Hulk (2003) Review
Originally posted to Justice Bulletin, June 2012
Throughout the 80s and 90s, it wasn’t unusual to see comic book superhero movies and TV shows that deviated wildly from the source material or got dumbed down for a wider audience. Things started to turn around with the boon of the X-Men and Spider-Man movies. This is one of the reasons why Ang Lee’s Hulk is such a peculiar oddity. Rather than the usual hack director or apathetic studio messing with the material, it was an artist doing the same thing for decidedly artistic reasons. In some ways, it’s the first summer superhero adventure that went too far in the opposite direction.
Rather than crafting the definitive adaptation of the comics or the popular 70’s TV show, Lee used the basic premise to make his own separate points on the material that he found more interesting than the jolly green giant smashing things. The result is a lyrical, effects-filled Greek tragedy that’s high on psychological angst and low on thrilling property destruction.
The first half hour is aggravating to sit through as we watch talented actors like Jennifer Connelly and Eric Bana drone on in hushed tones about science and feelings as scenes are punctuated by dream-like flashbacks and transitions. Bana described the Hulk set as “ridiculously serious” to the point of being “morbid in a lot of ways,” and it comes through on film. Lee is great at building atmosphere, but his talents for creating tension leave much to be desired here. Many of those early scenes could be trimmed down without losing anything significant.

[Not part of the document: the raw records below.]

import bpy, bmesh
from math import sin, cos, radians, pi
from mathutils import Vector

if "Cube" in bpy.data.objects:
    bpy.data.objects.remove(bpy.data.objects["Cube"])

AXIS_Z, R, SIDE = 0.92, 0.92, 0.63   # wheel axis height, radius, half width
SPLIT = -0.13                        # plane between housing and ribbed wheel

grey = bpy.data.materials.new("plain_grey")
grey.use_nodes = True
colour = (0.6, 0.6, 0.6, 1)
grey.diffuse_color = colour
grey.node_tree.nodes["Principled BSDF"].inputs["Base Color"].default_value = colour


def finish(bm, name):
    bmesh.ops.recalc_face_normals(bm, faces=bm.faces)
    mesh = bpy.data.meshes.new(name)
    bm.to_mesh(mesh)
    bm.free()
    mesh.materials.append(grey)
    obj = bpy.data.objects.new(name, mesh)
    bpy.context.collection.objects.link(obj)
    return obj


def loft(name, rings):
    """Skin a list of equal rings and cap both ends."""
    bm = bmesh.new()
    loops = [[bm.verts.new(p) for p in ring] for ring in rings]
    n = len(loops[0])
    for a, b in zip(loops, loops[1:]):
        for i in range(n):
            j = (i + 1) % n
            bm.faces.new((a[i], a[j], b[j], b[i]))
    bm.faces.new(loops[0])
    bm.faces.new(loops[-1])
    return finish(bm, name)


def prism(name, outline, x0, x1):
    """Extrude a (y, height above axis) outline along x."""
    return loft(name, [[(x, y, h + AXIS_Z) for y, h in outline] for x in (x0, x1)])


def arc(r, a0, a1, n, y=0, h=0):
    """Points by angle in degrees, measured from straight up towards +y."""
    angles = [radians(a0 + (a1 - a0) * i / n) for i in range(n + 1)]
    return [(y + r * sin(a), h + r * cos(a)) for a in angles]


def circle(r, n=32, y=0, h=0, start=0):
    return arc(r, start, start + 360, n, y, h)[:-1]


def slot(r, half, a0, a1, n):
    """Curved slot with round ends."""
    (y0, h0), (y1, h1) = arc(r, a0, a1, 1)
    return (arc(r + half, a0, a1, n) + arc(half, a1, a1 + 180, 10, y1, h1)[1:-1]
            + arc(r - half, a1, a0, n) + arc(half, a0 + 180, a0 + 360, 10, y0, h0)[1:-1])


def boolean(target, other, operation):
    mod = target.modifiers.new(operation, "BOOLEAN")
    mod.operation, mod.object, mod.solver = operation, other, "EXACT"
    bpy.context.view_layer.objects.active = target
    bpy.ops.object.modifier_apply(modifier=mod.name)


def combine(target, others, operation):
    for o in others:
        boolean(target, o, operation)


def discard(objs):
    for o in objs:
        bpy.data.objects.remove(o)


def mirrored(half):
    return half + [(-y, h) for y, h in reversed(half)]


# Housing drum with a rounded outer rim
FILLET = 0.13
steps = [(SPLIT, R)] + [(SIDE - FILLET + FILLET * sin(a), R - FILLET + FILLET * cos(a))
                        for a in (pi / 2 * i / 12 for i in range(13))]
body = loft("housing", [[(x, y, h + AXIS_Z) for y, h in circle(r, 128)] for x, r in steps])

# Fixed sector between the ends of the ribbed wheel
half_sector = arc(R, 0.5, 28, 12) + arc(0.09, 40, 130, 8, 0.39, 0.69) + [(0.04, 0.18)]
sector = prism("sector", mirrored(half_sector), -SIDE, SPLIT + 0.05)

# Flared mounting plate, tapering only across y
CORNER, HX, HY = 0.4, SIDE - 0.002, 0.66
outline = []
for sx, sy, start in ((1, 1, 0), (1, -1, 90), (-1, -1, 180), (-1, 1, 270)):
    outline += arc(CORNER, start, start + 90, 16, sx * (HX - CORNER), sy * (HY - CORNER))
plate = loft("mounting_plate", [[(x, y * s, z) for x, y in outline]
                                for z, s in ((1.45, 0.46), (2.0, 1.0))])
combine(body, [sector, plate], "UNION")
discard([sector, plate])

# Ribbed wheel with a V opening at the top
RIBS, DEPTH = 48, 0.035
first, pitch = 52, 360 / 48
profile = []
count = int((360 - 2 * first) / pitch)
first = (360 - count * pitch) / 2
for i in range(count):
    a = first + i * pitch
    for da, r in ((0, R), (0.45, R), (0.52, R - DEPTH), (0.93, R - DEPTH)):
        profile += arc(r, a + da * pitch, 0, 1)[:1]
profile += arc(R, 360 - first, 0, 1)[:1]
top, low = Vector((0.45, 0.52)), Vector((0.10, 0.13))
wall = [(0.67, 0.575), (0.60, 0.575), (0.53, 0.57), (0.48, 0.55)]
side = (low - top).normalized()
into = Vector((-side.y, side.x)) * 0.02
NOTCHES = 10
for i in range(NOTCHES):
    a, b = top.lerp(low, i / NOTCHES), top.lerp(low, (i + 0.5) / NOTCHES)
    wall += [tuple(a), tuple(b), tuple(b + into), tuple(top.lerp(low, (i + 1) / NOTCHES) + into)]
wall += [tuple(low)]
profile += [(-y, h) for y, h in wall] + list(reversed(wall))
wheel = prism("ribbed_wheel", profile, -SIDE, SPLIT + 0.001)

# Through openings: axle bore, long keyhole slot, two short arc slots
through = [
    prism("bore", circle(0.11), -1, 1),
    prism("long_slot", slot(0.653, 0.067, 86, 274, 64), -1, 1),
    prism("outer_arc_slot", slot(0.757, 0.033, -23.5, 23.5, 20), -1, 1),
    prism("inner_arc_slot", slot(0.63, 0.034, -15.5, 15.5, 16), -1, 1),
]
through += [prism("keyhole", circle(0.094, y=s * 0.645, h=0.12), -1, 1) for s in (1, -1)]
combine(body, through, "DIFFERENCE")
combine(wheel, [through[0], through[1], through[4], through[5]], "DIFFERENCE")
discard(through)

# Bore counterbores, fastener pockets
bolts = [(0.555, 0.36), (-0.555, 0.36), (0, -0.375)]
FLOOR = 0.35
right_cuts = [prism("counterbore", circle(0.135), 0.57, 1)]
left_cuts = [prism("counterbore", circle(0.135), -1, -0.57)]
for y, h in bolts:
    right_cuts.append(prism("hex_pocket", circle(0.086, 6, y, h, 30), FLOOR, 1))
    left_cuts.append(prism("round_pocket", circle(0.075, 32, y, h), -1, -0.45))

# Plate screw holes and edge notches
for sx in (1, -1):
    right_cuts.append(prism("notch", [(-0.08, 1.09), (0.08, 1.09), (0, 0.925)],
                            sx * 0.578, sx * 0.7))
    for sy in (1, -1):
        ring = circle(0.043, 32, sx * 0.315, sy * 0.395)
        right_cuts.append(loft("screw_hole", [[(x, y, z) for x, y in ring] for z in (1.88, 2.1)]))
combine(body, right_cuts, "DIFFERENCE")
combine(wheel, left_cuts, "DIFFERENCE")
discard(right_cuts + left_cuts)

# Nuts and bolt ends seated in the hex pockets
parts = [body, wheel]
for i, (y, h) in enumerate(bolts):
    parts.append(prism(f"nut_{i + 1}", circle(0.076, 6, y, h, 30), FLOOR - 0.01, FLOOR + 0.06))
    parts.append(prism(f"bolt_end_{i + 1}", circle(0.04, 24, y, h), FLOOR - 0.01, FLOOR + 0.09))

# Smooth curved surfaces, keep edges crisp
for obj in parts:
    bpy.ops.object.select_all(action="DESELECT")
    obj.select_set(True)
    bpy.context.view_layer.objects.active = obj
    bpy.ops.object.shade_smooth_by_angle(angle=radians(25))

The main antagonist for this film is setup as Bruce Banner’s scientist father David, played in present day by a gruff and frazzled Nick Nolte, whose genetic experiments on himself were passed onto his son. Josh Lucas’s smarmy Talbot and Sam Elliot’s largely sympathetic General Ross get a share of the action, but the main conflict belongs to Nolte, who seems like the only actor who’s having any fun. As an adult, David poses as a janitor and sabotages Bruce’s gamma radiation research. Despite the changes in setting and circumstance, the film thankfully keeps Bruce’s heroic sacrifice from the comics when he uses his own body to block the deadly radiation leak from harming others, but the altered cells he inherited from his father combine with the gamma rays and instead save his life, and later triggers the Hulk transformation. Much later.
Action-wise, much of the film feels like it’s in a holding pattern. Even when Bruce first hulks out (completely alone and without any compelling reason to do so) and tears apart the lab, the plot still doesn’t really get going. Bruce’s journey, though packed to the gills with complexity and metaphor, is compelling enough in its tragic element to keep the central story from getting stale. Once the story gets going, anyway.
The strangest directorial flourish is Lee’s method of filling the screen with multiple panels like a comic book page, showing the scene unfold from a variety of angles and perspectives simultaneously while making a not so subtle nod to the character’s printed origins. It helps give the movie its distinct look, but since it doesn’t enhance the story or develop the characters, the effect is more gimmicky and distracting than anything else.
Hulk is still Lee’s most effects-heavy production by a wide margin, and surprisingly that effects work ranks high among the film’s strengths. Lee manages to imbue the green goliath with believable heart and soul. Some fans complained that the Hulk was too oversized or bore too much resemblance to Shrek and/or Gumby, but there’s nothing wrong with the movie that would’ve been fixed with better special effects.
Once the story finds time to work in some action (almost begrudgingly), the results are often middling. The Hulk’s extended battle with General Ross’s armed forces has some cool moments, but it’s far too restrained to generate much tension, and not just because the Hulk takes no damage. The filmmakers go out of their way to assure the viewer that all uniformed combatants sustain only minor injuries, because apparently as soon as Hulk kills someone, he really is just a monster. But that approach has the unfortunate side-effect of robbing the Hulk’s near-limitless power of any real danger for anyone. For my money, the film’s best action sequence is the fight with the dogs, despite the scene’s general silliness and SFX dependence. But it really is the only point in the movie where the gloves come off and the titular leviathan is allowed to cut loose and kill things.
Can a summer action thriller also be somber and cerebral? Of course. But despite a valiant effort, Hulk doesn’t even come close to pulling it off. Ultimately the biggest issue working against the film is its supreme lack of fun. Lee goes out of the way to balance the scenes of Hulk smashing with scenes of him sitting around staring at flowers.
Regardless of overall quality, it’s easy to see why the Incredible Hulk reboot was necessary. Hulk doesn’t fit in with Marvel’s other cinematic efforts over the years. It’s an interesting movie, both in its deeper narrative and as a valiant attempt at something new. As an ambitious piece of art and a meditative character study, there’s a lot that works. As a Hulk movie, a superhero movie and a summer blockbuster, its far too concerned with brooding and daddy issues to have any fun with the material. It’s cerebral, but not terribly exciting. It doesn’t really hold up on repeat viewings, and yet for all its flaws it’s worth checking out at least once.
Final Score: 7/10